Sam Carpenter (the author) sent me his book "Work the System - The Simple Mechanics of Making More and Working Less." My instant knee jerk response was to reject the book based on the title. I am a work ethic guy. I reject get rich quick and short cutters. I wrongly assumed this was one of those books. It is not.

I actually love competing with companies and people who shortcut. Work ethic has been one of my competitive advantages.

The gist of the book is "Its all about the systems you build to support your business". Spend you time polishing and perfecting them.

I have a degree in Systems Design Engineering (U of Waterloo) so the book brought back memories of what I had learned in school. And it drove home that I need to be vigilant in applying systems theory (and practise) to myself and my business.

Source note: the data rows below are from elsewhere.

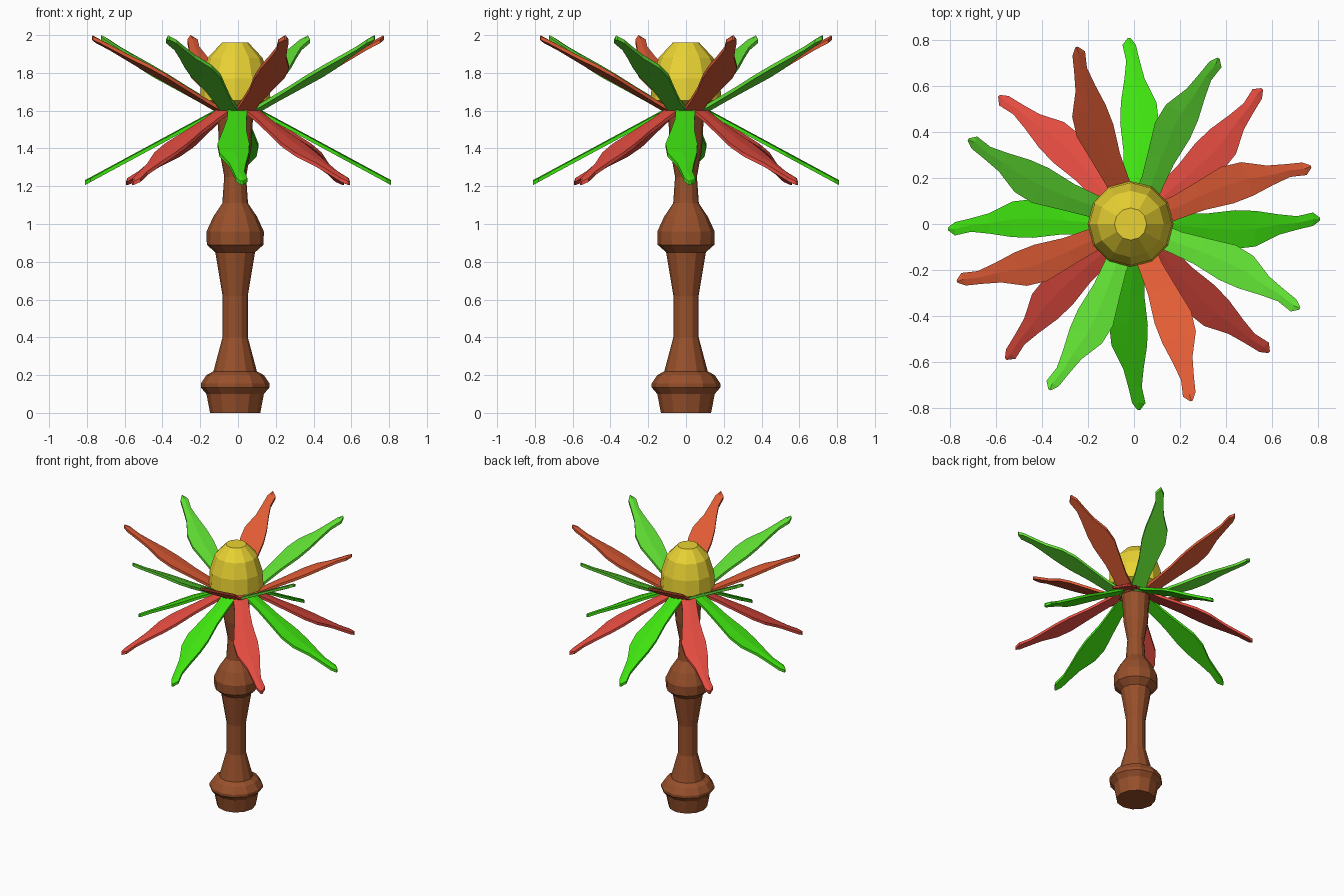
import bpy
import bmesh
from math import sin, cos, pi, radians

if "Cube" in bpy.data.objects:
    bpy.data.objects.remove(bpy.data.objects["Cube"])

CX = -0.015   # stem and dome sit slightly off centre


def material(name, rgb):
    m = bpy.data.materials.new(name)
    m.diffuse_color = (*rgb, 1)
    m.use_nodes = True
    m.node_tree.nodes["Principled BSDF"].inputs["Base Color"].default_value = m.diffuse_color
    return m


def add_mesh(name, verts, faces, mat):
    me = bpy.data.meshes.new(name)
    me.from_pydata(verts, [], faces)
    me.materials.append(mat)
    bm = bmesh.new()
    bm.from_mesh(me)
    bmesh.ops.recalc_face_normals(bm, faces=bm.faces)
    bm.to_mesh(me)
    bm.free()
    bpy.context.collection.objects.link(bpy.data.objects.new(name, me))


def loft(sections, size):
    """Faces joining closed rings of vertices, without caps."""
    return [(k * size + i, k * size + (i + 1) % size,
             (k + 1) * size + (i + 1) % size, (k + 1) * size + i)
            for k in range(sections - 1) for i in range(size)]


def lathe(name, profile, sides, mat):
    verts = [(CX + r * cos(2 * pi * i / sides), r * sin(2 * pi * i / sides), z)
             for r, z in profile for i in range(sides)]
    faces = loft(len(profile), sides)
    faces += [tuple(range(sides)), tuple(range(len(verts) - sides, len(verts)))]
    add_mesh(name, verts, faces, mat)


# Petal outline: distance from axis, right edge, left edge
OUTLINE = [(0.09, -0.052, 0.05), (0.20, -0.058, 0.045), (0.31, -0.08, 0.045),
           (0.44, -0.108, 0.06), (0.53, -0.098, 0.057), (0.63, -0.047, 0.042),
           (0.71, -0.025, 0.034), (0.78, -0.008, 0.05), (0.81, 0.015, 0.027)]
SLOPE, HUB_Z, THICK, RIDGE = 0.54, 1.605, 0.02, 0.006


def petal(name, angle, up, mat):
    a, s = radians(angle), 1 if up else -1
    verts = []
    for r, lo, hi in OUTLINE:
        z = HUB_Z + s * SLOPE * (r - 0.09) + (0 if up else THICK / 2)
        mid = (lo + hi) / 2
        # left edge, midrib and right edge on top, then the same underneath
        for y, dz in ((hi, 0), (mid, RIDGE), (lo, 0),
                      (lo, -THICK), (mid, -THICK), (hi, -THICK)):
            y = -s * y   # upper petals are mirrored
            verts.append((r * cos(a) - y * sin(a), r * sin(a) + y * cos(a), z + dz))
    e = len(verts) - 6
    faces = loft(len(OUTLINE), 6)
    faces += [(5, 4, 1, 0), (4, 3, 2, 1),
              (e, e + 1, e + 4, e + 5), (e + 1, e + 2, e + 3, e + 4)]
    add_mesh(name, verts, faces, mat)


wood = material("wood", (0.31, 0.08, 0.024))
yellow = material("yellow", (0.82, 0.65, 0.033))
green = material("green", (0.05, 0.77, 0.005))
red = material("red", (0.77, 0.072, 0.051))
light_green = material("light_green", (0.117, 0.745, 0.033))
orange = material("orange", (0.75, 0.107, 0.036))

# Turned stem
lathe("stem", [(0.133, 0), (0.152, 0.10), (0.182, 0.135), (0.182, 0.155), (0.152, 0.20),
               (0.115, 0.22), (0.067, 0.40), (0.067, 0.62), (0.105, 0.85),
               (0.150, 0.89), (0.152, 0.96), (0.115, 1.04), (0.068, 1.11),
               (0.058, 1.25), (0.085, 1.40), (0.09, 1.50), (0.10, 1.62)], 12, wood)

# Dome in the middle of the flower
lathe("flower_centre", [(0.12, 1.625), (0.187, 1.655), (0.18, 1.77), (0.145, 1.88),
                        (0.07, 1.96)], 12, yellow)

# Two rings of eight petals, drooping and rising
for i in range(8):
    petal(f"lower_petal_{i}", 45 * i, False, red if i % 2 else green)
    petal(f"upper_petal_{i}", 19.5 + 45 * i, True, light_green if i % 2 else orange)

Carpenter breaks the systems problem down into 3 different actions. First - Defining your Strategic Objective. I might call this goals. Then turn this into a set of Principles. Principles could be considered to be corporate culture. I have often said that a CEO should not focus on doing all the decision making but on culture so that decision get made with the right logic and thought. Coach on culture but let people make decisions.

And then the book moves to specific procedures. And documenting them well.

The part of the book that focuses on procedures is very similar to Gerbers eMyth and the principles those books tout. What I like a lot more about Carpenter is he is not saying he is the sole genius and you need to make every job so mindless you can hire a non thinking monkey to do it. He encourages feedback on the systems from everyone.

I realize as I phase out of SYNNEX that I had built great systems that really allowed me to do what I do. I certainly am planning my new systems for my next challenge. And I realize my personal systems also need some work.

Work the System definitely applies to business but also can be applied to personal life. Things flow more smoothly if we have good systems in place and if we constantly perfect them.

The book's points and are valid. Carpenter puts it all together with a very interesting book. He tells his personal story of working for years from dawn to dusk and getting no where. And how, in desperation, he changed his approach from "doing" to "working on the system". And how that turned his business and life around.

Good book. Read it (and I don't usually say that)

Saturday, April 04, 2009

Cats - The Nine Lives of Innovation

There was a nice article about me in CDN.

Today is the first day of "holidays" for me. I am determined to have good discipline and habits during my break. I feel disorganized at home so today will solve that. For me, organization and systems are how I gain productivity.

I have been enjoying twitter (although I am not too active on it). I am working on understanding the impact of social media. tomcarswell usually had good referals. Particularly enjoyed the Social Media Guide he tweeted about.

Twitter says when you go to tweet "what are you doing" and so many people put irrelevant stuff up like "eating a ham sandwich" which does not add value. Others however do share insights and refer good URLs. Interesting media.

I read "Cats the Nine Lives of Innovation" by Stephen Lundin. Good book. Lundin was the co-author of "Fish".

The book as the titles implies is about innovation and how companies and people can become more innovative. His thesis is that innovation and creativity can be learned and there are certain things that can be done to enhance creativity.

One concept I liked was his authentic energy concept. Authentic energy is energy that flows from choice and commitment rather than obligation or fear.

In an interesting paradox he talks about lack of clutter and quietness as being one way to get to creativity and in other chapters he talks about the need for uniqueness, clutter and social interaction. The two concepts seem somewhat opposing; however, I certainly understand where he is coming from and I think different creativity needs different things at different times.

One thing that I constantly use to enhance my creativity is reading. I think that is one of my biggest creativity enhancers.

The forward of the book was written by Tony Buzan who originated the mind map so the book talks a lot about mind maps as the creative way of getting to solutions. I have used mind maps for years.

Good short book and I highly recommend it.